> [ASSIGNMENT]: Reproduce the whole listing word for word. Leave every image out.

──────── DATA RECORDS ────────

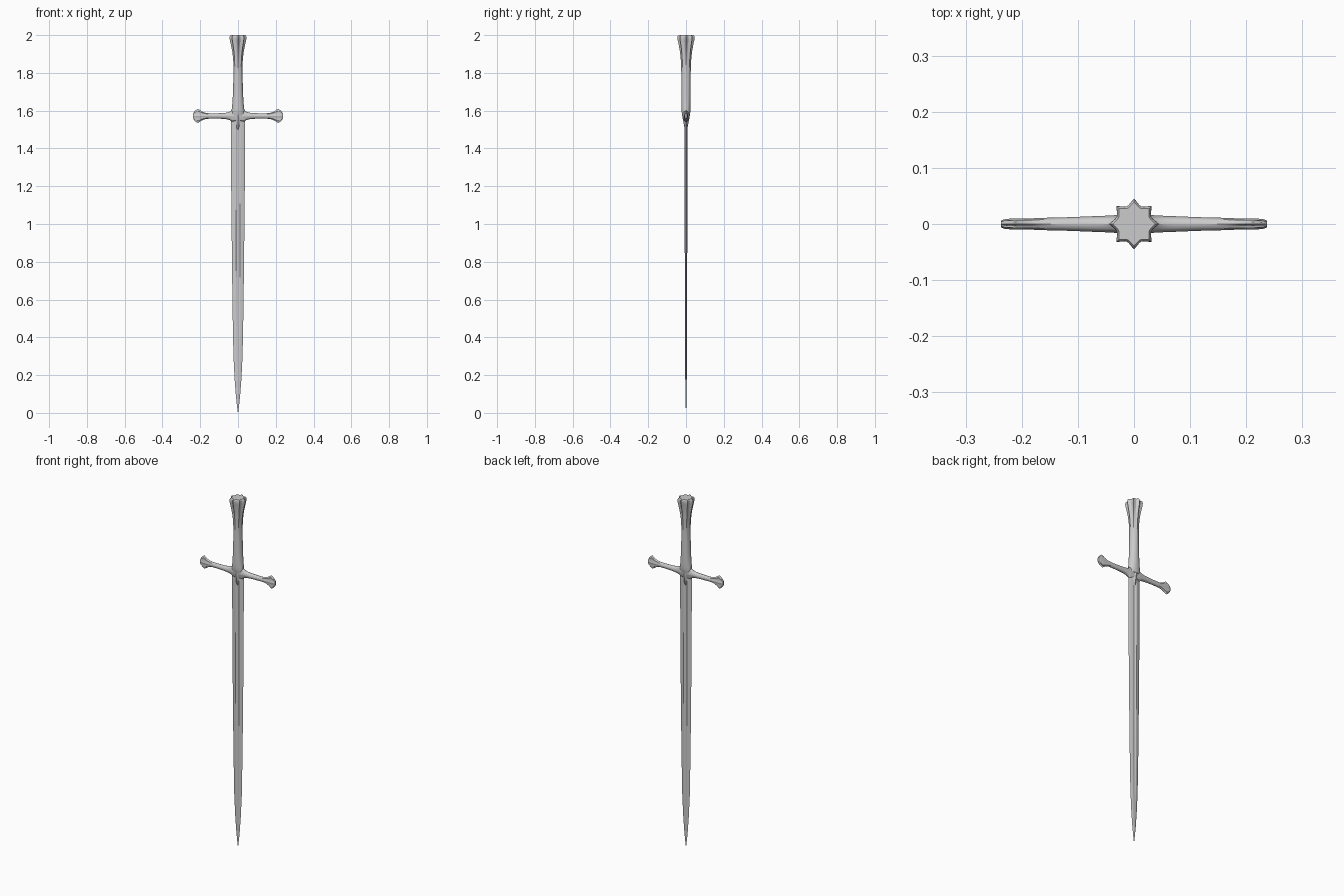
import bpy, math
from mathutils import Vector

if "Cube" in bpy.data.objects:
    bpy.data.objects.remove(bpy.data.objects["Cube"])


def loft(name, rings, angle=25):
    """Skin a list of equal-length point rings and cap both ends."""
    n = len(rings[0])
    verts = [p for ring in rings for p in ring]
    faces = [(i * n + j, i * n + (j + 1) % n, (i + 1) * n + (j + 1) % n, (i + 1) * n + j)
             for i in range(len(rings) - 1) for j in range(n)]
    faces += [tuple(reversed(range(n))), tuple(range(len(verts) - n, len(verts)))]
    mesh = bpy.data.meshes.new(name)
    mesh.from_pydata(verts, [], faces)
    obj = bpy.data.objects.new(name, mesh)
    bpy.context.collection.objects.link(obj)
    bpy.ops.object.select_all(action='DESELECT')
    obj.select_set(True)
    bpy.context.view_layer.objects.active = obj
    bpy.ops.object.mode_set(mode='EDIT')
    bpy.ops.mesh.select_all(action='SELECT')
    bpy.ops.mesh.normals_make_consistent(inside=False)
    bpy.ops.object.mode_set(mode='OBJECT')
    bpy.ops.object.shade_smooth_by_angle(angle=math.radians(angle))
    return obj


def star(ru, rv, s, n=48):
    """Eight-pointed section with concave scallops of depth s."""
    pts = []
    for k in range(n):
        a = 2 * math.pi * k / n
        r = 1 - s * abs(math.sin(4 * a))
        pts.append((ru * r * math.cos(a), rv * r * math.sin(a)))
    return pts


def smooth_rows(rows, steps=4):
    """Catmull-Rom refinement of a profile table."""
    rows = [Vector(r) for r in rows]
    out = []
    for i in range(len(rows) - 1):
        a, b, c, d = (rows[max(0, min(len(rows) - 1, i + k))] for k in (-1, 0, 1, 2))
        for j in range(steps):
            t = j / steps
            out.append(0.5 * (2 * b + (c - a) * t + (2 * a - 5 * b + 4 * c - d) * t * t
                              + (3 * b - a - 3 * c + d) * t ** 3))
    return out + [rows[-1]]


# Blade: bevelled edges with a central fuller fading out near the tip
# rows: z, half width, half thickness, fuller floor thickness
blade = [(1.58, .037, .008, .003), (1.20, .036, .0075, .003), (.80, .032, .0065, .0025),
         (.50, .028, .0055, .0025), (.30, .024, .0045, .003), (.18, .018, .004, .004),
         (.10, .012, .003, .003), (.04, .006, .0018, .0018), (0, .0006, .0004, .0004)]
rings = []
for z, w, t, f in blade:
    half = [(w, 0), (.4 * w, t), (.3 * w, t), (.15 * w, (f + t * .25) / 1.25), (0, f)]
    front = half + [(-x, y) for x, y in half[-2::-1]]
    ring = front + [(x, -y) for x, y in front[-2:0:-1]]
    rings.append([(x, y, z) for x, y in ring])
loft("blade", rings)

# Grip flaring into a fluted, star-shaped pommel
# rows: z, half width x, half width y, scallop depth
grip = [(1.575, .036, .019, 0), (1.60, .034, .024, 0), (1.65, .029, .025, 0), (1.72, .026, .025, .02),
        (1.80, .024, .025, .04), (1.86, .025, .027, .08), (1.91, .030, .032, .16),
        (1.95, .038, .039, .23), (1.98, .044, .045, .25), (1.994, .043, .044, .24),
        (2.0, .038, .039, .22)]
loft("grip_and_pommel", [[(x, y, z) for x, y in star(rx, ry, s)]
                         for z, rx, ry, s in smooth_rows(grip)])

# Cross guard with scalloped fan ends
# rows: x, half height, half depth, scallop depth
arm = [(.03, .032, .016, .06), (.045, .022, .015, .04), (.07, .016, .014, .02),
       (.12, .014, .012, .02), (.16, .015, .011, .06), (.185, .021, .010, .14),
       (.205, .033, .010, .2), (.213, .037, .0095, .2), (.228, .027, .009, .2),
       (.237, .014, .006, .15)]
arm = smooth_rows(arm)
rows = [(-x, h, d, s) for x, h, d, s in reversed(arm)] + [tuple(r) for r in arm]
loft("cross_guard", [[(x, v, 1.572 + u) for u, v in star(h, d, s)] for x, h, d, s in rows])

# Ridged centre piece pointing down over the blade
centre = [(1.62, .030, .018), (1.60, .036, .019), (1.572, .040, .020),
          (1.545, .037, .015), (1.525, .024, .011), (1.50, .004, .006)]
loft("guard_centre", [[(rx, 0, z), (0, ry, z), (-rx, 0, z), (0, -ry, z)]
                      for z, rx, ry in centre], 20)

────────

> [EXERCISE RESULT]:
import bpy, math
from mathutils import Vector

if "Cube" in bpy.data.objects:
    bpy.data.objects.remove(bpy.data.objects["Cube"])


def loft(name, rings, angle=25):
    """Skin a list of equal-length point rings and cap both ends."""
    n = len(rings[0])
    verts = [p for ring in rings for p in ring]
    faces = [(i * n + j, i * n + (j + 1) % n, (i + 1) * n + (j + 1) % n, (i + 1) * n + j)
             for i in range(len(rings) - 1) for j in range(n)]
    faces += [tuple(reversed(range(n))), tuple(range(len(verts) - n, len(verts)))]
    mesh = bpy.data.meshes.new(name)
    mesh.from_pydata(verts, [], faces)
    obj = bpy.data.objects.new(name, mesh)
    bpy.context.collection.objects.link(obj)
    bpy.ops.object.select_all(action='DESELECT')
    obj.select_set(True)
    bpy.context.view_layer.objects.active = obj
    bpy.ops.object.mode_set(mode='EDIT')
    bpy.ops.mesh.select_all(action='SELECT')
    bpy.ops.mesh.normals_make_consistent(inside=False)
    bpy.ops.object.mode_set(mode='OBJECT')
    bpy.ops.object.shade_smooth_by_angle(angle=math.radians(angle))
    return obj


def star(ru, rv, s, n=48):
    """Eight-pointed section with concave scallops of depth s."""
    pts = []
    for k in range(n):
        a = 2 * math.pi * k / n
        r = 1 - s * abs(math.sin(4 * a))
        pts.append((ru * r * math.cos(a), rv * r * math.sin(a)))
    return pts


def smooth_rows(rows, steps=4):
    """Catmull-Rom refinement of a profile table."""
    rows = [Vector(r) for r in rows]
    out = []
    for i in range(len(rows) - 1):
        a, b, c, d = (rows[max(0, min(len(rows) - 1, i + k))] for k in (-1, 0, 1, 2))
        for j in range(steps):
            t = j / steps
            out.append(0.5 * (2 * b + (c - a) * t + (2 * a - 5 * b + 4 * c - d) * t * t
                              + (3 * b - a - 3 * c + d) * t ** 3))
    return out + [rows[-1]]


# Blade: bevelled edges with a central fuller fading out near the tip
# rows: z, half width, half thickness, fuller floor thickness
blade = [(1.58, .037, .008, .003), (1.20, .036, .0075, .003), (.80, .032, .0065, .0025),
         (.50, .028, .0055, .0025), (.30, .024, .0045, .003), (.18, .018, .004, .004),
         (.10, .012, .003, .003), (.04, .006, .0018, .0018), (0, .0006, .0004, .0004)]
rings = []
for z, w, t, f in blade:
    half = [(w, 0), (.4 * w, t), (.3 * w, t), (.15 * w, (f + t * .25) / 1.25), (0, f)]
    front = half + [(-x, y) for x, y in half[-2::-1]]
    ring = front + [(x, -y) for x, y in front[-2:0:-1]]
    rings.append([(x, y, z) for x, y in ring])
loft("blade", rings)

# Grip flaring into a fluted, star-shaped pommel
# rows: z, half width x, half width y, scallop depth
grip = [(1.575, .036, .019, 0), (1.60, .034, .024, 0), (1.65, .029, .025, 0), (1.72, .026, .025, .02),
        (1.80, .024, .025, .04), (1.86, .025, .027, .08), (1.91, .030, .032, .16),
        (1.95, .038, .039, .23), (1.98, .044, .045, .25), (1.994, .043, .044, .24),
        (2.0, .038, .039, .22)]
loft("grip_and_pommel", [[(x, y, z) for x, y in star(rx, ry, s)]
                         for z, rx, ry, s in smooth_rows(grip)])

# Cross guard with scalloped fan ends
# rows: x, half height, half depth, scallop depth
arm = [(.03, .032, .016, .06), (.045, .022, .015, .04), (.07, .016, .014, .02),
       (.12, .014, .012, .02), (.16, .015, .011, .06), (.185, .021, .010, .14),
       (.205, .033, .010, .2), (.213, .037, .0095, .2), (.228, .027, .009, .2),
       (.237, .014, .006, .15)]
arm = smooth_rows(arm)
rows = [(-x, h, d, s) for x, h, d, s in reversed(arm)] + [tuple(r) for r in arm]
loft("cross_guard", [[(x, v, 1.572 + u) for u, v in star(h, d, s)] for x, h, d, s in rows])

# Ridged centre piece pointing down over the blade
centre = [(1.62, .030, .018), (1.60, .036, .019), (1.572, .040, .020),
          (1.545, .037, .015), (1.525, .024, .011), (1.50, .004, .006)]
loft("guard_centre", [[(rx, 0, z), (0, ry, z), (-rx, 0, z), (0, -ry, z)]
                      for z, rx, ry in centre], 20)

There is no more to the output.